An Unwieldy Inheritance
The library, perhaps the foundation’s most valuable physical asset, is a gold mine. “It’s really an information clearinghouse” of vetted, peer-reviewed, quality information and rare primary source materials, Ms. Coly said. “You won’t find any books on werewolves.”
The foundation has moved two times before: First, in 1988, from the 57th street address to a brownstone on East 71st street between Second and Third Avenues — Ms. Coly’s home — a move that lasted until 2004, when the collection went into storage. In 2005, the storefront rental in sleepy Greenport came along.
“People who are searching in this realm, no matter what level, should have a physical place to go,” Ms. Coly said. “You don’t have to be a card-carrying believer to be curious. The phenomena should be discussed in normal parlance, and information should be available.”
Ms. Coly and Ms. Damalas are re-evaluating how to best guide the foundation into the future. The old model was only sustainable with a rainmaker like Ms. Bolton.
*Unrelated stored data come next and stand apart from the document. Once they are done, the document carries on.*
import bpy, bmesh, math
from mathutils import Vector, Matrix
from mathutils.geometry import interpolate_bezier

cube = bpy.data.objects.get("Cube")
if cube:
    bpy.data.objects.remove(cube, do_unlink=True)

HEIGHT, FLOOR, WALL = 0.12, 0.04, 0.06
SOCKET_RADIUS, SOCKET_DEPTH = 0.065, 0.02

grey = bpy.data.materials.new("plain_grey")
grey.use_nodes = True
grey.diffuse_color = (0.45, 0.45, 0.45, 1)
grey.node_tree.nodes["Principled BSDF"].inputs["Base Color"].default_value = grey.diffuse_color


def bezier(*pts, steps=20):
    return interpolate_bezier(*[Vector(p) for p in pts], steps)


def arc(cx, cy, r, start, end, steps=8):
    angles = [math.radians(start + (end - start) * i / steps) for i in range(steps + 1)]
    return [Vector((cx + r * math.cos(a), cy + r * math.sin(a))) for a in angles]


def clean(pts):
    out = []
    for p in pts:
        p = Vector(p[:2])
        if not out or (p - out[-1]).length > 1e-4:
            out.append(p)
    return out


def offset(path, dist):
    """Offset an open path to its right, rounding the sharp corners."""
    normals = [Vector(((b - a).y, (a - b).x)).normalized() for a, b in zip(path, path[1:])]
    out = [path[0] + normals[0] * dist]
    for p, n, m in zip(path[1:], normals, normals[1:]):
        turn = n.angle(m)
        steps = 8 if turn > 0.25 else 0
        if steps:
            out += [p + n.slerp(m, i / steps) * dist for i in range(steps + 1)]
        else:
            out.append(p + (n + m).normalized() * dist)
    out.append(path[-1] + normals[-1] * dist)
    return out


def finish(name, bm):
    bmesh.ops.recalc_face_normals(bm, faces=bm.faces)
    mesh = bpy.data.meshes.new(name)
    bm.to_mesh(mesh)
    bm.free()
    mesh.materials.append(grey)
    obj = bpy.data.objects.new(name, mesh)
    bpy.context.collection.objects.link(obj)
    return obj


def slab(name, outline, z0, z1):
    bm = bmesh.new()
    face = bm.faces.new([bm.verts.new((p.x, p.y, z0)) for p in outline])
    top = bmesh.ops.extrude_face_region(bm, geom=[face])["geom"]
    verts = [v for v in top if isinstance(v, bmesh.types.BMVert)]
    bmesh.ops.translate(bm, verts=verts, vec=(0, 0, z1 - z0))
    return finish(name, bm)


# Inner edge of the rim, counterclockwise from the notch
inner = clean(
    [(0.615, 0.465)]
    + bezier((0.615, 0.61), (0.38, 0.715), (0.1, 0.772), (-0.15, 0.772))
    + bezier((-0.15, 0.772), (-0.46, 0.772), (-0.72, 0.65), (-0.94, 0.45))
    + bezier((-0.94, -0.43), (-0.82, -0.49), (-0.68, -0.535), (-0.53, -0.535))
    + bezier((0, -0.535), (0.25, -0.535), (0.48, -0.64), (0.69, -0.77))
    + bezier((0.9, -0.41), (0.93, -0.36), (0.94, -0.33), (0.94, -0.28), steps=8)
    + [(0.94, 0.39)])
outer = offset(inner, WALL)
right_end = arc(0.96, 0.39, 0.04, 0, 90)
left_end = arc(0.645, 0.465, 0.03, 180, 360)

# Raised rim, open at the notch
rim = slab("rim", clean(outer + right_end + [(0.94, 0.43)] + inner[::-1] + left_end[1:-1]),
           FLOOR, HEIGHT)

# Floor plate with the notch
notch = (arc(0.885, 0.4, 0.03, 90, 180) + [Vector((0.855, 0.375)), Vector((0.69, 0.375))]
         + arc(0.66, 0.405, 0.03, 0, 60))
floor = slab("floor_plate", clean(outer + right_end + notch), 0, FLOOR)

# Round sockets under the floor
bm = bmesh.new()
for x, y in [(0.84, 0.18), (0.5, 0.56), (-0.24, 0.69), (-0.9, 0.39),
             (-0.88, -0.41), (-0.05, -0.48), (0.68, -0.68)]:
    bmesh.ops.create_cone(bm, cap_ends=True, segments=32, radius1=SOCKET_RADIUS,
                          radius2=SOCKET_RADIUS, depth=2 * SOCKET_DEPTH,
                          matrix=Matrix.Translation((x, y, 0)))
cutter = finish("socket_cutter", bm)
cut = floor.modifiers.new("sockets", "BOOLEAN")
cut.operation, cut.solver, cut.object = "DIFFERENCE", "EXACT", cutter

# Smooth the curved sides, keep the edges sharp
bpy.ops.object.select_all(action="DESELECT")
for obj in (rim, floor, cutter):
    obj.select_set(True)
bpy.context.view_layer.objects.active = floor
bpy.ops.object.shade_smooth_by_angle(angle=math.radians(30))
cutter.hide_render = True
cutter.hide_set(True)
Conferences and research require money and don’t bring in enough revenue alone.
For reasons of quality and reputation, Ms. Coly and Ms. Damalas are reluctant to use the flashier, income-driving models from the spiritual marketplace, like recreational ghost hunting or expensive sessions with mediums.
“I don’t want to play games with the phenomena on the foundation’s time,” Ms. Coly said. “This is not about seeing if there are ghosts in an old building.”
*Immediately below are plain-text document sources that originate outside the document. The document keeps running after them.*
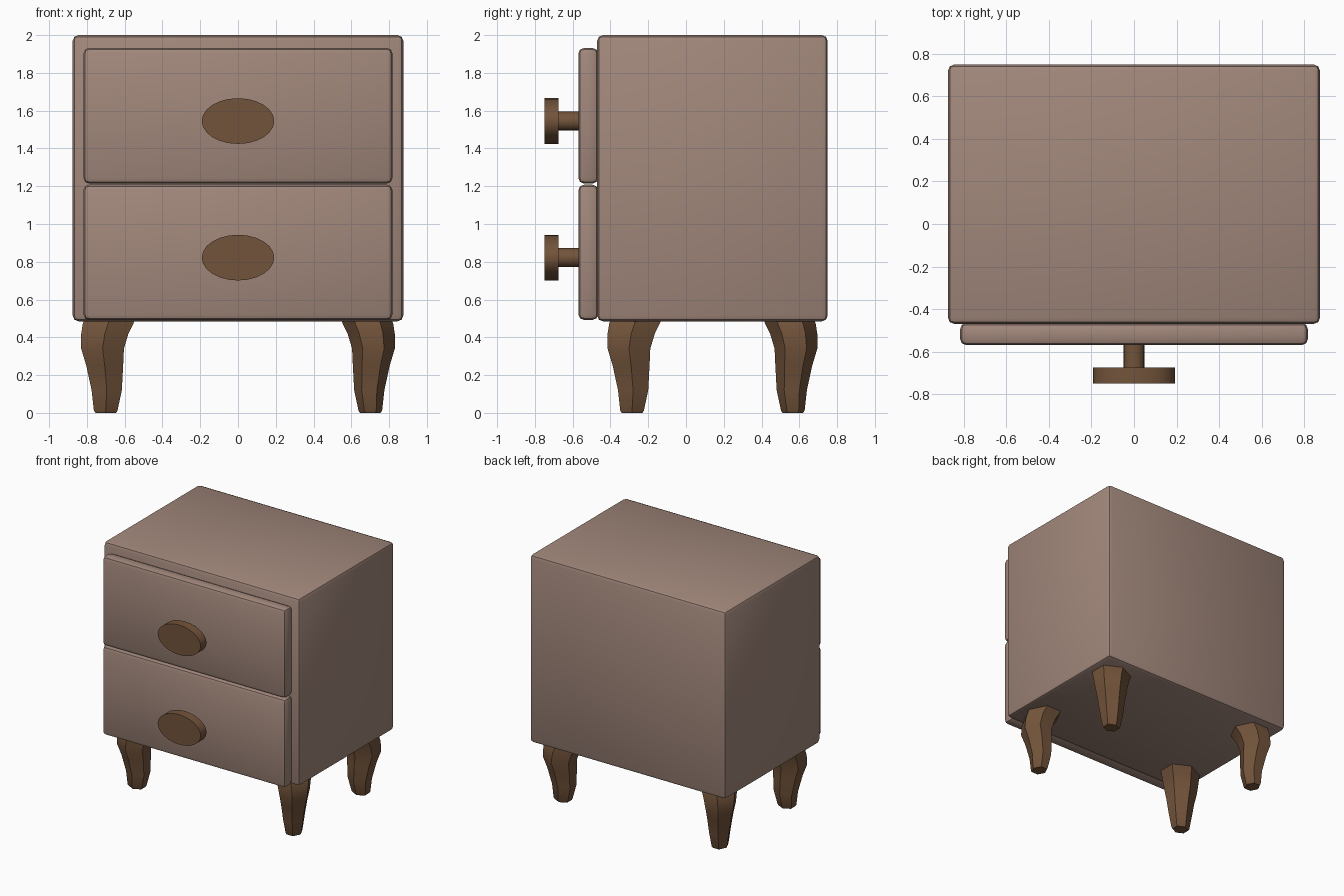
import bpy, bmesh, math
from mathutils import Matrix

if "Cube" in bpy.data.objects:
    bpy.data.objects.remove(bpy.data.objects["Cube"])


def material(name, rgb):
    m = bpy.data.materials.new(name)
    m.diffuse_color = (*rgb, 1)
    m.use_nodes = True
    m.node_tree.nodes["Principled BSDF"].inputs["Base Color"].default_value = m.diffuse_color
    return m


PAINT = material("dusty pink paint", (0.36, 0.245, 0.2))
WOOD = material("brown wood", (0.17, 0.088, 0.043))


def finish(name, bm, mat, angle=40):
    bmesh.ops.recalc_face_normals(bm, faces=bm.faces)
    mesh = bpy.data.meshes.new(name)
    bm.to_mesh(mesh)
    bm.free()
    mesh.materials.append(mat)
    ob = bpy.data.objects.new(name, mesh)
    bpy.context.collection.objects.link(ob)
    bpy.ops.object.select_all(action='DESELECT')
    ob.select_set(True)
    bpy.context.view_layer.objects.active = ob
    bpy.ops.object.shade_smooth_by_angle(angle=math.radians(angle))
    return ob


def rounded_box(name, lo, hi, bevel):
    bm = bmesh.new()
    size = [b - a for a, b in zip(lo, hi)]
    mid = [(a + b) / 2 for a, b in zip(lo, hi)]
    bmesh.ops.create_cube(bm, size=1,
                          matrix=Matrix.Translation(mid) @ Matrix.Diagonal((*size, 1)))
    bmesh.ops.bevel(bm, geom=bm.edges[:], offset=bevel, segments=2, profile=0.5,
                    affect='EDGES')
    return finish(name, bm, PAINT)


def add_disc(bm, y0, y1, z, rx, rz, sides):
    m = (Matrix.Translation((0, (y0 + y1) / 2, z)) @ Matrix.Diagonal((rx, 1, rz, 1))
         @ Matrix.Rotation(math.pi / 2, 4, 'X'))
    bmesh.ops.create_cone(bm, cap_ends=True, segments=sides, radius1=1, radius2=1,
                          depth=y1 - y0, matrix=m)


# Cabinet body
rounded_box("cabinet_body", (-0.875, -0.47, 0.485), (0.875, 0.75, 2.0), 0.03)

# Drawer fronts with oval knobs on round stems
for name, z0, z1, zk in (("lower", 0.492, 1.208, 0.822), ("upper", 1.214, 1.932, 1.545)):
    rounded_box(name + "_drawer", (-0.818, -0.57, z0), (0.818, -0.465, z1), 0.03)
    bm = bmesh.new()
    add_disc(bm, -0.75, -0.675, zk, 0.192, 0.121, 24)
    add_disc(bm, -0.68, -0.565, zk, 0.05, 0.05, 16)
    finish(name + "_knob", bm, WOOD)

# Curved legs: (height, inner edge, outer edge), swept along the outward diagonal
PROFILE = [(0, 0.645, 0.755), (0.012, 0.638, 0.763), (0.12, 0.615, 0.775),
           (0.25, 0.608, 0.803), (0.34, 0.604, 0.83), (0.42, 0.58, 0.83),
           (0.47, 0.555, 0.822), (0.495, 0.545, 0.815)]
SIDES, MID_Y, Y_INSET = 6, 0.14, 0.275


def leg(name, sx, sy, turn):
    bm = bmesh.new()
    rings = []
    for z, inner, outer in PROFILE:
        c, r = (inner + outer) / 2, (outer - inner) / 2
        ring = []
        for i in range(SIDES):
            a = 2 * math.pi * i / SIDES + math.pi / 2
            # hexagon stretched to equal width and depth, turned per corner
            px, py = r * math.cos(a) / math.cos(math.pi / 6), r * math.sin(a)
            if turn:
                px, py = py, px
            ring.append(bm.verts.new((sx * c + px, MID_Y + sy * (c - Y_INSET) + py, z)))
        rings.append(ring)
    for a, b in zip(rings, rings[1:]):
        for i in range(SIDES):
            j = (i + 1) % SIDES
            bm.faces.new((a[i], a[j], b[j], b[i]))
    bm.faces.new(rings[0])
    bm.faces.new(rings[-1])
    finish(name, bm, WOOD)


leg("front_left_leg", -1, -1, False)
leg("front_right_leg", 1, -1, True)
leg("back_right_leg", 1, 1, False)
leg("back_left_leg", -1, 1, True)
Ms. Damalas is busy digitizing materials, building a social media presence, creating YouTube videos and listening in on daily calls about the library’s future location. The foundation has always aimed to serve two audiences: academia and the general public.
Ms. Coly remembered some of the calls she has handled.
“Parents call wanting to help their children who they worry might be possessed. Or after 9/11, someone called wanting to know if souls could be trapped on a plane. People need help getting through the experience, whether or not it is paranormal. And that does not mean sending them to a random psychic on the street.”
Ms. Damalas, perhaps because of her proximity to the family vocation, has had difficulty handling paranormal questions in her own life. While a new area of research is exploring psychic sensitivity as a genetic inheritance, Ms. Damalas hesitates to embrace trance mediumship, even though she’s had “incidents” her whole life.
When I asked for an example, an amused Ms. Damalas shared a series of stories, one about her childhood realization that a restaurant her family frequented on Long Island didn’t actually have a haunted theme.
Upon understanding that no one else saw the macabre atmosphere, Ms. Damalas became perpetually guarded. Like her great-grandmother, she “sleeps with the lights on.”
In general, she said, “I think our materials can really help people find comfort. I could imagine a building in the city, with membership, and a Soho House-like atmosphere. I think that would be really cool. But do I want spirits in my face? No. I do not.”